Records for this task Block Start
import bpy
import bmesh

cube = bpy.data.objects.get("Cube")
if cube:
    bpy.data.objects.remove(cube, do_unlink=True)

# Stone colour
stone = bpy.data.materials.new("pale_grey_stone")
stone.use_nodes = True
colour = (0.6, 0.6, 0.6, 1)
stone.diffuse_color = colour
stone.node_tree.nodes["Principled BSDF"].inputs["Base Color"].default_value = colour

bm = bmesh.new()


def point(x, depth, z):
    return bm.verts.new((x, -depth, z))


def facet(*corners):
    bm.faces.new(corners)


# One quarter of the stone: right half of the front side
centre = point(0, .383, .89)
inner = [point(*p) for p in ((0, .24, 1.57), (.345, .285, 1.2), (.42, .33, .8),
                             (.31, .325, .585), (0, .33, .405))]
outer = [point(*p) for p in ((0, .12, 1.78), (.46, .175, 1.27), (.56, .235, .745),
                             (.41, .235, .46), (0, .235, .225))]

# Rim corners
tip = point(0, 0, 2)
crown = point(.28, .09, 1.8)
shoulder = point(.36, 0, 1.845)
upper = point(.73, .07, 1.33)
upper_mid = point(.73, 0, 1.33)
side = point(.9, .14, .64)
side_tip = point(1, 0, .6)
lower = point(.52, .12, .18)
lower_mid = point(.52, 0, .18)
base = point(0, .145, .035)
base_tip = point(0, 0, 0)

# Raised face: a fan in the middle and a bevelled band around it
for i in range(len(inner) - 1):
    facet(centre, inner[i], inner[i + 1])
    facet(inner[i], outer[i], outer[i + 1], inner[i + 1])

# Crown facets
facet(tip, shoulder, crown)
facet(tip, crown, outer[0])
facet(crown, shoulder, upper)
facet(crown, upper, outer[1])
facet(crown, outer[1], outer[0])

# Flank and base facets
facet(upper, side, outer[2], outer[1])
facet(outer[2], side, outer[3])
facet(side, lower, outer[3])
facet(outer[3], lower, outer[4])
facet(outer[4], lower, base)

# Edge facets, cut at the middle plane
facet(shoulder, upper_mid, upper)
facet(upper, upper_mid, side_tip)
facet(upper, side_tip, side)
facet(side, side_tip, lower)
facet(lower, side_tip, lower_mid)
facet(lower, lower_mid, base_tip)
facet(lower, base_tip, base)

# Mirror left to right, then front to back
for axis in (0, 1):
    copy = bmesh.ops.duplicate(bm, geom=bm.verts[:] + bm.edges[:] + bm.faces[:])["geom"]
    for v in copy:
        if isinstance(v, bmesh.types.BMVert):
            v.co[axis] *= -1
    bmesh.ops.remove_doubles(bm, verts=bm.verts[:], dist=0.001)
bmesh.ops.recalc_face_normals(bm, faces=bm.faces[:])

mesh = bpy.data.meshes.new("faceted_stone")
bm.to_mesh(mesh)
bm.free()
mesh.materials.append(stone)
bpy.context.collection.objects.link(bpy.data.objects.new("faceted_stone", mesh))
Records for this task Block End
Above are the records; copy each line from them that includes the string "inner".

Worked solution:
inner = [point(*p) for p in ((0, .24, 1.57), (.345, .285, 1.2), (.42, .33, .8),
for i in range(len(inner) - 1):
    facet(centre, inner[i], inner[i + 1])
    facet(inner[i], outer[i], outer[i + 1], inner[i + 1])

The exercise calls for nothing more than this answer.